Roof Safety Starts on the Ground

Imagine tying two flat ladders together to create a makeshift extension ladder. Or placing a ladder in the bucket of a backhoe for extra reach. Or placing a flat ladder against a flagpole when nothing else was available. These scenarios may seem absurd but they’ve all happened in real life. You may have driven by them, or perhaps you’re the one who’s made those choices.

As an experienced roofing contractor, Arry’s Roofing always encourages our Bay Area customers to use a licensed professional for roof repair and maintenance jobs. Yet we realize that some homeowners, in an effort to pinch pennies, may attempt to handle the work themselves. What many of them don’t know is that seemingly simple tasks—such as cleaning the gutters or removing moist leaves that can lead to shingle rot—can lead to personal injuries and property damage. Working on (or near) the roof requires carefully planning the work and ensuring one’s safety from the ground up. If you absolutely must do any roof maintenance on your own, take note of some helpful hints that could save you time and money by sparing you the agony of an accident.

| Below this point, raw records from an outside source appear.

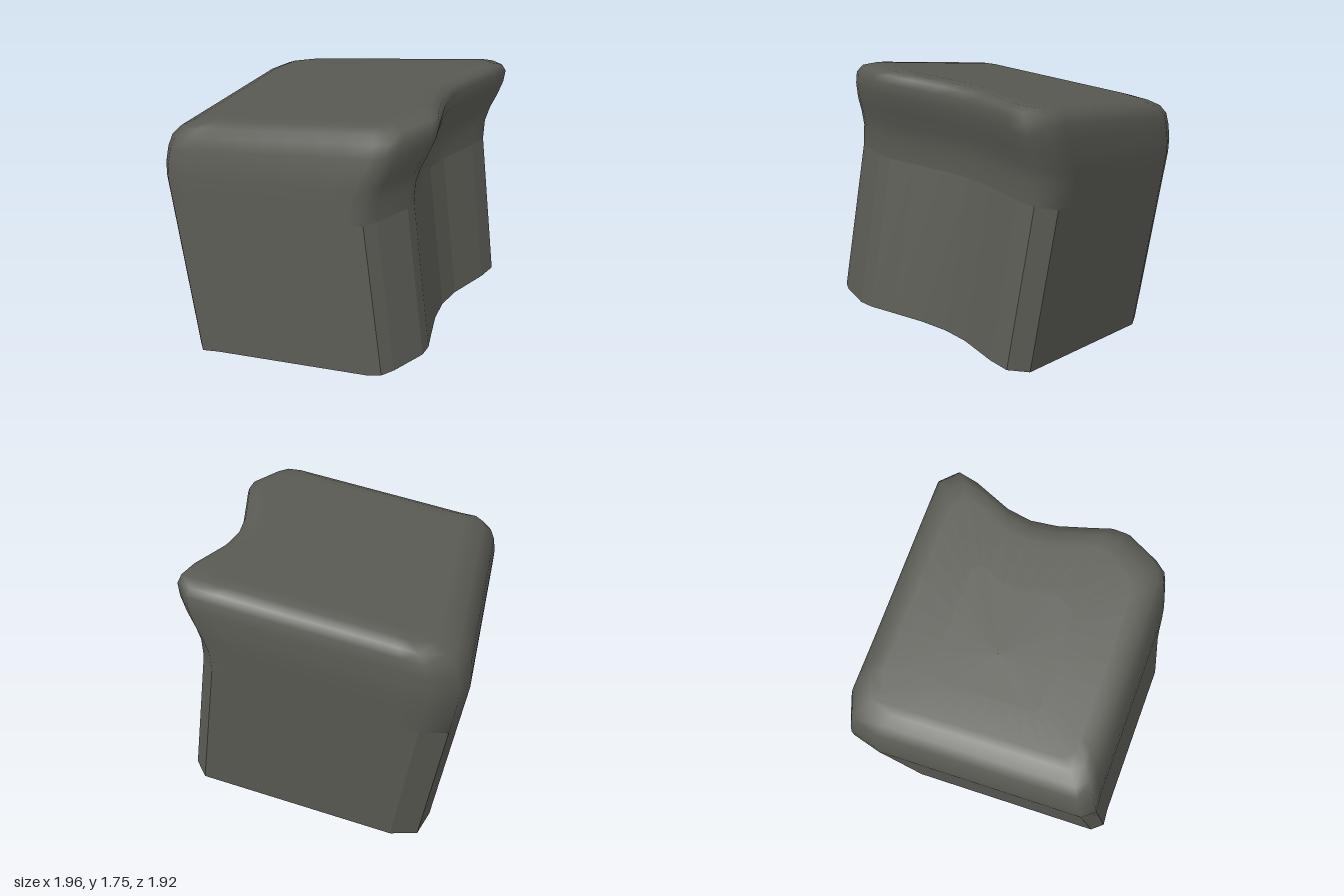
import * as THREE from 'three';

// Base outline (x, z), counterclockwise seen from above, starting at the front corner
const OUTLINE = [
  [-0.55, 0.87], [-0.50, 0.93], [-0.42, 0.95], [-0.20, 0.96], [-0.12, 0.93], [0.0, 0.84],
  [0.15, 0.73], [0.30, 0.65], [0.46, 0.61], [0.73, 0.60], [0.86, 0.575], [0.915, 0.46],
  [0.45, -0.63], [0.33, -0.75], [0.15, -0.72], [-0.96, -0.20], [-1.0, -0.12], [-0.95, -0.03],
];
const TILT = 0.185;
const SIDE = [0.913, -0.408], FRONT = [0.408, 0.913]; // the block is turned about its upright axis
const SKIRT_TOP = 0.92;

// Crown sections: height, forward overhang, back inset, side inset, scale about the middle
const CROWN = [
  [0.92, 0, 0, 0, 1], [1.04, 0.02, 0, 0, 1], [1.13, 0.06, 0, 0, 1],
  [1.21, 0.11, 0.01, 0.005, 1], [1.30, 0.158, 0.035, 0.02, 1], [1.37, 0.18, 0.07, 0.035, 1],
  [1.415, 0.168, 0.125, 0.065, 1], [1.44, 0.115, 0.20, 0.12, 1],
  [1.447, 0.115, 0.20, 0.12, 0.9], [1.447, 0.115, 0.20, 0.12, 0.5], [1.447, 0.115, 0.20, 0.12, 0.001],
];

// Outline in turned coordinates, with long walls divided
function turnedOutline() {
  const pts = [];
  OUTLINE.forEach(([x, z], i) => {
    const [x2, z2] = OUTLINE[(i + 1) % OUTLINE.length];
    const n = Math.hypot(x2 - x, z2 - z) > 0.5 ? 8 : 1;
    for (let k = 0; k < n; k++) {
      const px = x + (x2 - x) * k / n, pz = (z + (z2 - z) * k / n) / Math.cos(TILT);
      pts.push([px * SIDE[0] + pz * SIDE[1], px * FRONT[0] + pz * FRONT[1]]);
    }
  });
  return pts;
}

// Shape one cross-section
function section(pts, [h, over, back, inset, scale]) {
  return pts.map(([s, t]) => {
    const t1 = t + over * THREE.MathUtils.smoothstep(t, 0, 0.6)
      + back * THREE.MathUtils.smoothstep(-t, 0, 0.5);
    const s1 = -0.1 + (s + 0.1) * (1 - inset / 0.76);
    const a = -0.1 + (s1 + 0.1) * scale, b = 0.1 + (t1 - 0.1) * scale;
    return [a * SIDE[0] + b * FRONT[0], h, a * SIDE[1] + b * FRONT[1]];
  });
}

function loft(rings) {
  const n = rings[0].length, index = [];
  for (let r = 0; r < rings.length - 1; r++) {
    for (let i = 0; i < n; i++) {
      const a = r * n + i, b = r * n + (i + 1) % n;
      index.push(a, b, b + n, a, b + n, a + n);
    }
  }
  const geo = new THREE.BufferGeometry();
  geo.setAttribute('position', new THREE.Float32BufferAttribute(rings.flat(2), 3));
  geo.setIndex(index);
  geo.computeVertexNormals();
  return geo;
}

export function createModel() {
  const grey = new THREE.MeshStandardMaterial({ color: 0x5a5a54, side: THREE.DoubleSide });
  grey.name = 'darkWarmGrey';
  const pts = turnedOutline();

  // Straight faceted skirt, open underneath
  const skirtGeo = loft([section(pts, [0, 0, 0, 0, 1]), section(pts, [SKIRT_TOP, 0, 0, 0, 1])]).toNonIndexed();
  skirtGeo.computeVertexNormals();
  const skirt = new THREE.Mesh(skirtGeo, grey);
  skirt.name = 'skirt';

  // Smooth rounded crown with the overhanging front lip
  const crown = new THREE.Mesh(loft(CROWN.map((row) => section(pts, row))), grey);
  crown.name = 'crown';

  const block = new THREE.Group();
  block.name = 'tiltedBlock';
  block.add(skirt, crown);
  block.rotation.x = -TILT;
  block.position.y = 0.142;

  const model = new THREE.Group();
  model.name = 'hollowBlock';
  model.add(block);
  return model;
}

According to ladder safety guidelines published by the Department of Environmental Health and Safety at Stanford University, inspecting a ladder prior to each use will reveal any cracks, splits or corrosion. A fiberglass ladder is preferable for most uses, and is less sensitive to heat and moisture than a wood ladder. While strong and lightweight, aluminum ladders cannot be used near electricity or exposed electrical equipment. It’s also essential to keep all ladders away from mud, materials or debris—or any place they could get accidentally struck.

Once the ladder is properly positioned against your home—extending three feet beyond the roof—ensure your shoes are clean and dry and begin climbing. Refrain from standing or working on the three top rungs, and always keep three points of body contact with the ladder, such as two feet and one hand or two feet and your chest. The Belt Buckle Rule, which involves keeping your belt buckle between the ladder’s side rails to stay centered, is another safe practice to remember.

Ultimately, keeping that ladder in storage and letting the licensed and insured team take care of your roof maintenance is the safest practice. But you’ve still got a job to do: regularly inspecting your roof—even from ground level—will give you top-of-mind awareness of your home’s best protection. Then, if a problem does develop, you’ll be on top of it right away and able to call in the Bay Area’s most trusted roofing professionals to take care of the business we do best.